Marguerite Lefèvre

Marguerite Alice Lefèvre (1894–1967) was an academic geographer and the first woman to hold a professorship at the Catholic University of Leuven. A prize at the Katholieke Universiteit Leuven and a street in Leuven are named in her honour.

LifeEdit
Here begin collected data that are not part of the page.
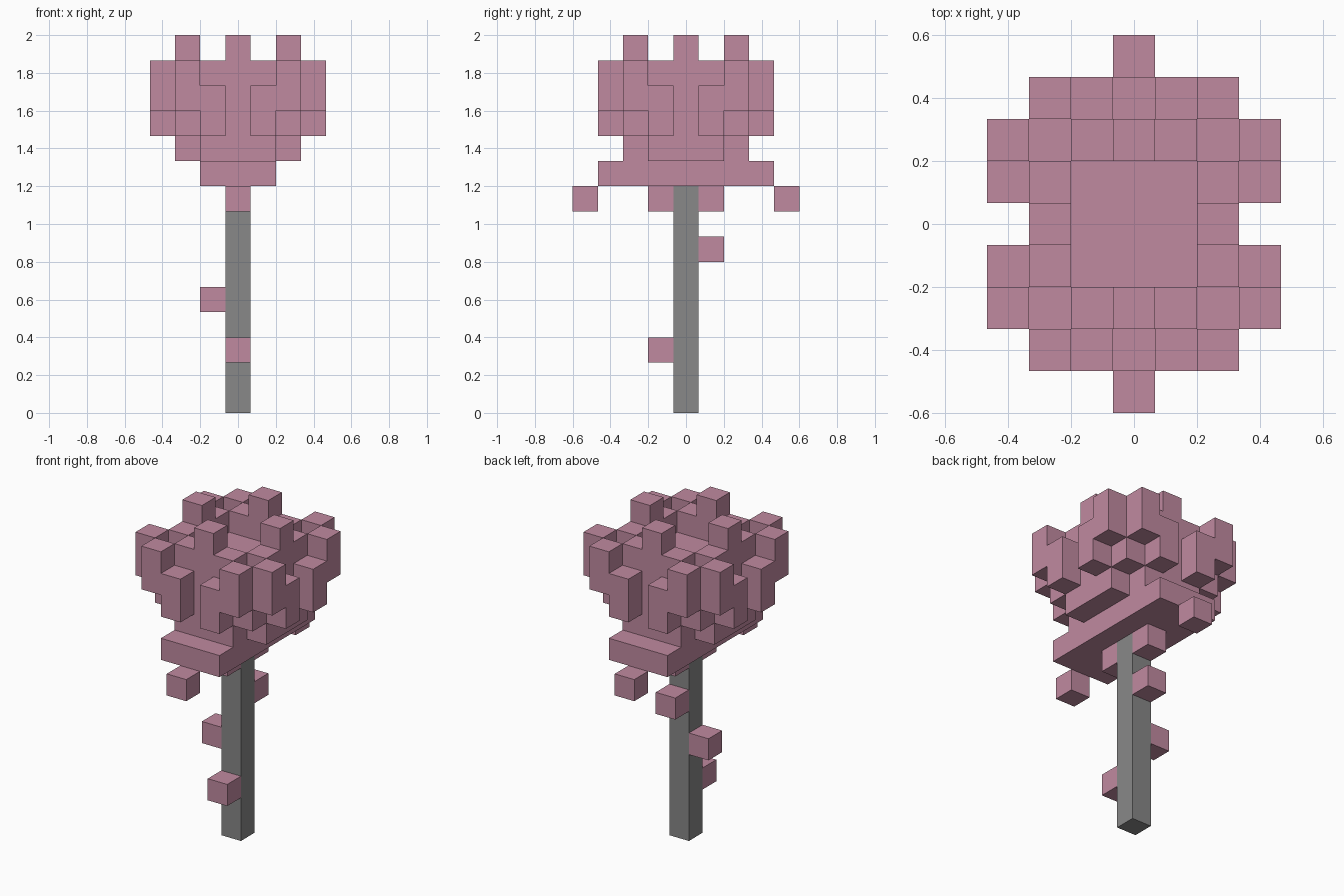
import bpy
import bmesh
from mathutils import Vector

CELL = 2 / 15

if "Cube" in bpy.data.objects:
    bpy.data.objects.remove(bpy.data.objects["Cube"], do_unlink=True)


def make_material(name, color):
    mat = bpy.data.materials.new(name)
    mat.use_nodes = True
    mat.diffuse_color = color
    mat.node_tree.nodes["Principled BSDF"].inputs["Base Color"].default_value = color
    return mat


def block(xs, ys, zs):
    """Set of grid cells inside inclusive ranges."""
    return {(x, y, z) for x in range(xs[0], xs[1] + 1)
            for y in range(ys[0], ys[1] + 1)
            for z in range(zs[0], zs[1] + 1)}


def build(name, cells, mat):
    """Join cells into one shell, keeping only the exposed faces."""
    bm = bmesh.new()
    for cell in sorted(cells):
        for axis in range(3):
            for sign in (-1, 1):
                n = Vector((0, 0, 0))
                n[axis] = sign
                near = tuple(int(c + d) for c, d in zip(cell, n))
                if near in cells:
                    continue
                u = Vector((0, 0, 0))
                u[(axis + 1) % 3] = 1
                v = n.cross(u)
                mid = Vector(cell) + Vector((0, 0, 0.5)) + n / 2
                corners = [mid + (a * u + b * v) / 2
                           for a, b in ((-1, -1), (1, -1), (1, 1), (-1, 1))]
                bm.faces.new([bm.verts.new(c * CELL) for c in corners])
    bmesh.ops.remove_doubles(bm, verts=bm.verts, dist=CELL / 100)
    # Merge coplanar squares into large flat faces
    bmesh.ops.dissolve_limit(bm, angle_limit=0.01, verts=bm.verts, edges=bm.edges)
    mesh = bpy.data.meshes.new(name)
    bm.to_mesh(mesh)
    bm.free()
    mesh.materials.append(mat)
    obj = bpy.data.objects.new(name, mesh)
    bpy.context.collection.objects.link(obj)
    return obj


pink = make_material("dusty pink", (0.527, 0.254, 0.352, 1))
gray = make_material("stem gray", (0.246, 0.246, 0.246, 1))

# Stem
build("stem", block((0, 0), (0, 0), (0, 8)), gray)

# Base plate and stepped cup of the crown
crown = block((-1, 1), (-3, 3), (9, 9))
crown |= block((-2, 2), (-1, 1), (10, 10)) | block((-1, 1), (-2, 2), (10, 10))
crown |= block((-2, 2), (-2, 2), (11, 12))

# Rim, tips and outer petals, repeated on all four sides
for s in (-1, 1):
    rim = block((-1, 1), (2 * s, 2 * s), (13, 13))
    rim |= block((0, 0), (2 * s, 2 * s), (14, 14))
    for t in (-1, 1):
        rim |= block((t, t), (3 * s, 3 * s), (11, 12))
        rim |= block((2 * t, 2 * t), (3 * s, 3 * s), (12, 13))
    crown |= rim | {(y, x, z) for x, y, z in rim}
build("crown", crown, pink)

# Loose buds under the crown and along the stem
buds = {"front_low_bud": (0, -1, 2), "right_bud": (-1, 0, 4), "back_bud": (0, 1, 6)}
for side, s in (("front", -1), ("back", 1)):
    buds[side + "_upper_bud"] = (0, s, 8)
    buds[side + "_hanging_bud"] = (0, 4 * s, 8)
for name, cell in buds.items():
    build(name, {cell}, pink)
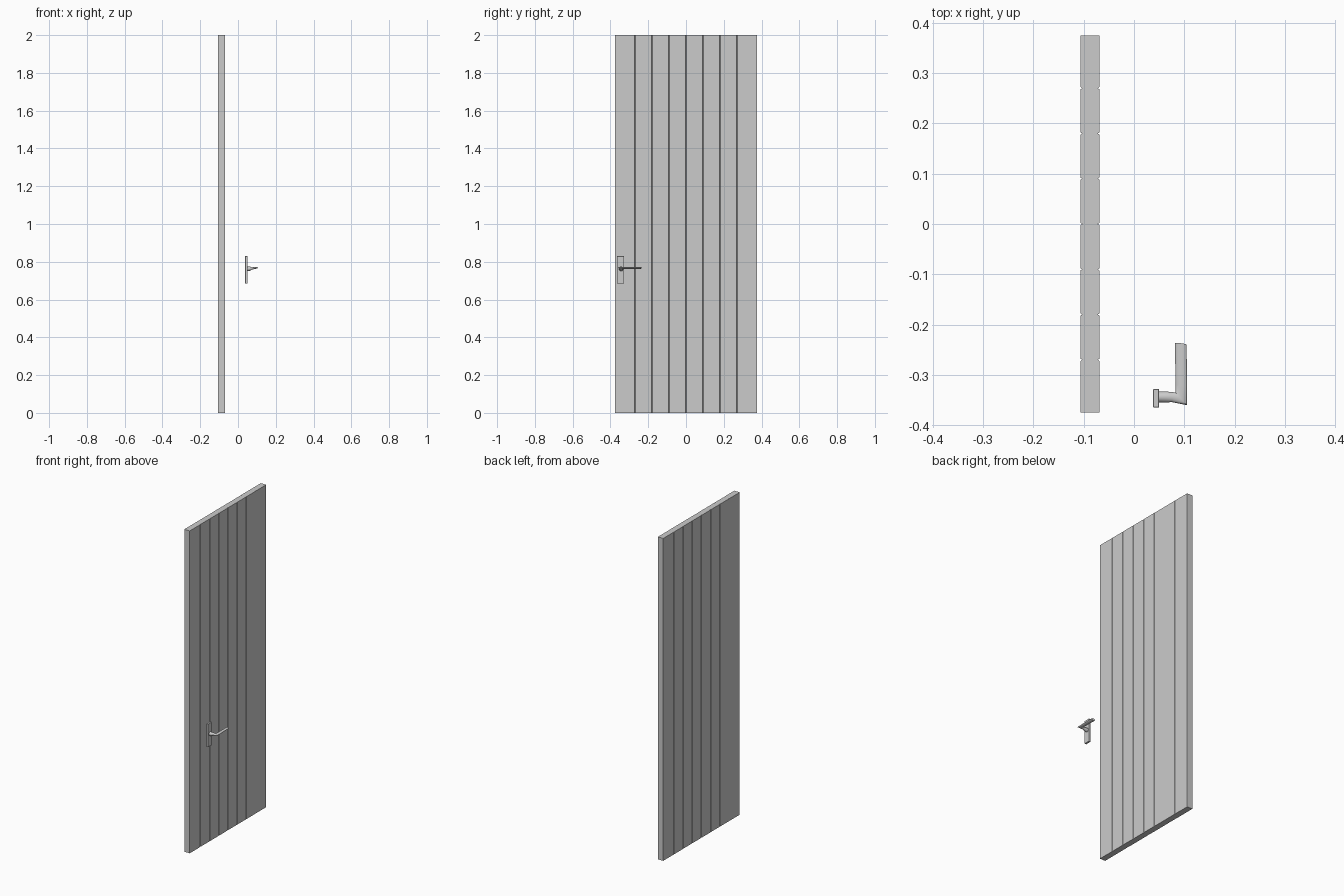
import bpy, bmesh, math
from mathutils import Vector

if "Cube" in bpy.data.objects:
    bpy.data.objects.remove(bpy.data.objects["Cube"])


def finish(bm, name, smooth=False):
    bmesh.ops.recalc_face_normals(bm, faces=bm.faces)
    mesh = bpy.data.meshes.new(name)
    bm.to_mesh(mesh)
    bm.free()
    ob = bpy.data.objects.new(name, mesh)
    bpy.context.collection.objects.link(ob)
    if smooth:
        bpy.ops.object.select_all(action='DESELECT')
        ob.select_set(True)
        bpy.context.view_layer.objects.active = ob
        bpy.ops.object.shade_smooth_by_angle(angle=math.radians(35))
    return ob


def loft(rings, name, smooth=False):
    """Skin a list of closed point loops and cap both ends."""
    bm = bmesh.new()
    loops = [[bm.verts.new(p) for p in ring] for ring in rings]
    n = len(loops[0])
    for a, b in zip(loops, loops[1:]):
        for i in range(n):
            j = (i + 1) % n
            bm.faces.new((a[i], a[j], b[j], b[i]))
    bm.faces.new(loops[0])
    bm.faces.new(loops[-1])
    return finish(bm, name, smooth)


# Door leaf: plan outline with V grooves between planks on both faces
X0, X1, HALF, W, D = -0.106, -0.069, 0.375, 0.002, 0.003


def grooved_side(x, inward):
    side = [(x, -HALF)]
    for k in range(-3, 4):
        y = 0.09 * k
        side += [(x, y - W), (x + inward * D, y), (x, y + W)]
    return side + [(x, HALF)]


outline = grooved_side(X1, -1) + grooved_side(X0, 1)[::-1]
loft([[(x, y, z) for x, y in outline] for z in (0, 2)], "door_leaf")

# Backplate of the handle
lo, hi = Vector((0.038, -0.365, 0.685)), Vector((0.050, -0.328, 0.830))
bm = bmesh.new()
bmesh.ops.create_cube(bm, size=1)
for v in bm.verts:
    v.co = (lo + hi) / 2 + v.co * (hi - lo)
bmesh.ops.bevel(bm, geom=bm.edges[:], offset=0.001, segments=1, affect='EDGES')
finish(bm, "handle_backplate")


# Lever: round neck flattening into a mitred, flat oval grip
def oval(centre, u, v, n=20):
    c, u, v = Vector(centre), Vector(u), Vector(v)
    return [c + u * math.cos(2 * math.pi * i / n) + v * math.sin(2 * math.pi * i / n)
            for i in range(n)]


lever = [
    oval((0.049, -0.344, 0.762), (0, -0.011, 0), (0, 0, 0.012)),
    oval((0.062, -0.344, 0.763), (0, -0.011, 0), (0, 0, 0.011)),
    oval((0.075, -0.344, 0.766), (0, -0.010, 0), (0, 0, 0.007)),
    oval((0.0935, -0.3475, 0.768), (0.0115, -0.0125, 0.001), (0, 0, 0.005)),
    oval((0.0940, -0.320, 0.768), (0.0115, 0, 0.001), (0, 0, 0.005)),
    oval((0.0930, -0.238, 0.768), (0.0115, -0.0015, 0.002), (0, 0.001, 0.005)),
]
loft(lever, "handle_lever", smooth=True)
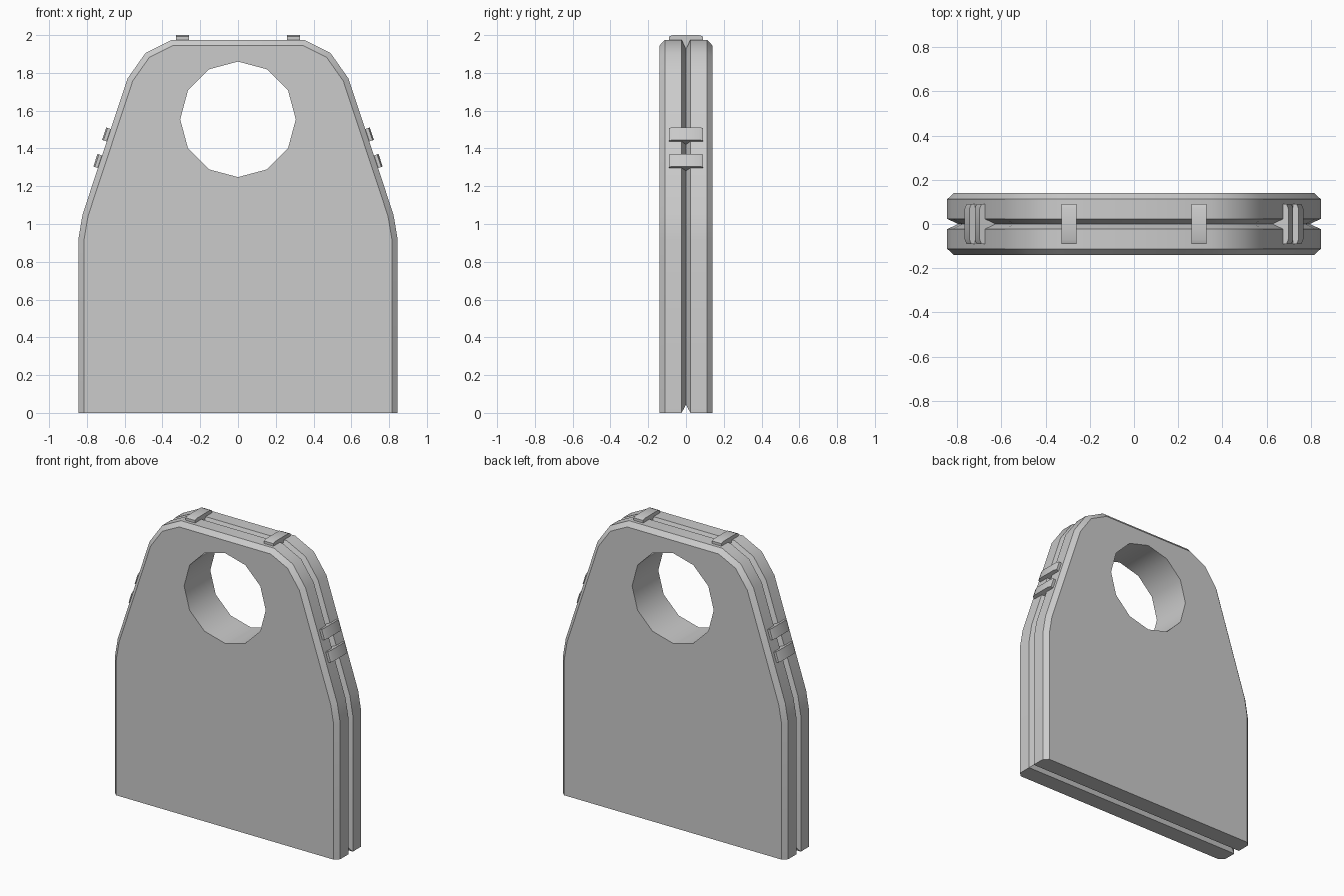
import bpy, bmesh, math
from mathutils import Vector

if "Cube" in bpy.data.objects:
    bpy.data.objects.remove(bpy.data.objects["Cube"])


def finish(name, bm):
    bmesh.ops.recalc_face_normals(bm, faces=bm.faces[:])
    me = bpy.data.meshes.new(name)
    bm.to_mesh(me)
    bm.free()
    ob = bpy.data.objects.new(name, me)
    bpy.context.collection.objects.link(ob)
    bpy.ops.object.select_all(action='DESELECT')
    ob.select_set(True)
    bpy.context.view_layer.objects.active = ob
    bpy.ops.object.shade_smooth_by_angle(angle=math.radians(35))
    return ob


def bridge(bm, a, b):
    n = len(a)
    for i in range(n):
        j = (i + 1) % n
        bm.faces.new((a[i], a[j], b[j], b[i]))


# Right half of the plate silhouette, bottom to top
HALF = [(0.845, 0), (0.845, 0.92), (0.823, 1.05), (0.585, 1.77), (0.49, 1.905), (0.35, 1.975)]
OUTLINE = HALF + [(-x, z) for x, z in reversed(HALF)]


def inset(d, bottom):
    """Mitred inset of the silhouette; the flat base is placed at height bottom."""
    pts = [Vector(p) for p in OUTLINE]
    out = []
    for i, p in enumerate(pts):
        if i in (0, len(pts) - 1):
            out.append((p.x - math.copysign(d, p.x), bottom))
            continue
        e1 = (p - pts[i - 1]).normalized()
        e2 = (pts[i + 1] - p).normalized()
        n1, n2 = Vector((-e1.y, e1.x)), Vector((-e2.y, e2.x))
        q = p + (n1 + n2) * (d / (1 + n1.dot(n2)))
        out.append((q.x, q.y))
    return out


# Plate: chamfered rims, V groove round the middle, round hole through it
bm = bmesh.new()
SECTION = [(-0.14, 0.03, 0), (-0.112, 0, 0), (-0.023, 0, 0), (0, 0.05, 0.045),
           (0.023, 0, 0), (0.112, 0, 0), (0.14, 0.03, 0)]
rings = [[bm.verts.new((x, y, z)) for x, z in inset(d, b)] for y, d, b in SECTION]
for a, b in zip(rings, rings[1:]):
    bridge(bm, a, b)
holes = []
for y in (-0.14, 0.14):
    holes.append([bm.verts.new((0.306 * math.sin(k * math.pi / 6), y,
                                1.554 + 0.306 * math.cos(k * math.pi / 6))) for k in range(12)])
bridge(bm, *holes)
for ring, hole in ((rings[0], holes[0]), (rings[-1], holes[1])):
    edges = [bm.edges.get((loop[i - 1], loop[i])) for loop in (ring, hole) for i in range(len(loop))]
    bmesh.ops.triangle_fill(bm, edges=edges, use_beauty=True, use_dissolve=False)
finish("plate", bm)

# Clip cross-section: (y, height above plate edge), with a wedge seated in the groove
CLIP_HALF = [(0.023, 0), (0.09, 0), (0.09, 0.017), (0.07, 0.025)]
CLIP = [(0, -0.05)] + CLIP_HALF + [(-y, h) for y, h in reversed(CLIP_HALF)]


def clip(name, x, z, normal, length=0.07):
    n = Vector((normal[0], 0, normal[1])).normalized()
    t = Vector((-n.z, 0, n.x))
    bm = bmesh.new()
    ends = []
    for s in (-0.5, 0.5):
        ends.append([bm.verts.new(Vector((x, y, z)) + n * h + t * (s * length)) for y, h in CLIP])
    bridge(bm, *ends)
    for e in ends:
        bm.faces.new(e)
    finish(name, bm)


# Two clips on the top edge, two on each sloping side
for s, side in ((1, "right"), (-1, "left")):
    clip("top_clip_" + side, s * 0.294, 1.975, (0, 1))
    clip("upper_clip_" + side, s * 0.685, 1.47, (s * 0.72, 0.238))
    clip("lower_clip_" + side, s * 0.731, 1.33, (s * 0.72, 0.238))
Lefèvre was born in Steenokkerzeel on 1 March 1894, the daughter of Théophile Lefèvre and Elisabeth Verhulst.[1] She had two brothers, Jean and Maurice. In 1913 she qualified as a teacher at the Paridaens Institute, and started teaching at the Miniemeninstituut. In 1917 she became secretary to Paul Lambert Michotte. In 1921, a year after Leuven university began to accept female students, she enrolled in the business school, going on to obtain a licentiate degree in Commercial and Consular Sciences. In 1925 she completed her doctorate in Paris with a thesis on "L'Habitat rural en Belgique" supervised by Albert Demangeon.[1]

Lefèvre was appointed an assistant at Leuven university in 1927 and in 1931 spent six months on a fellowship at Columbia University. Throughout the 1930s she organised student excursions to experience geographical features first hand, leading to the nickname "le cheftaine" ("the scoutmistress").[1] At Paul Michotte's death in 1940 she took over from him as Secretary General of the International Geographical Union, serving until 1949.[2] While building an international reputation as a geographer, her career at the university of Leuven progressed very slowly, with appointment as full professor only in 1960, despite having been Director of the Geographical Institute for years.[1] She was the first woman appointed to a professorship at the university. She died in Leuven on 27 December 1967.[1]

PublicationsEdit

ReferencesEdit

  1. ^ a b c d e R. Christens, "De vrouwelijke factor in the geschiedenis", Onze Alma Mater 2001, pp. 395—416.
  2. ^ Georges Chabot, Marguerite Alice Lefèvre, Annales de Géographie, 428 (1969), pp. 472-473.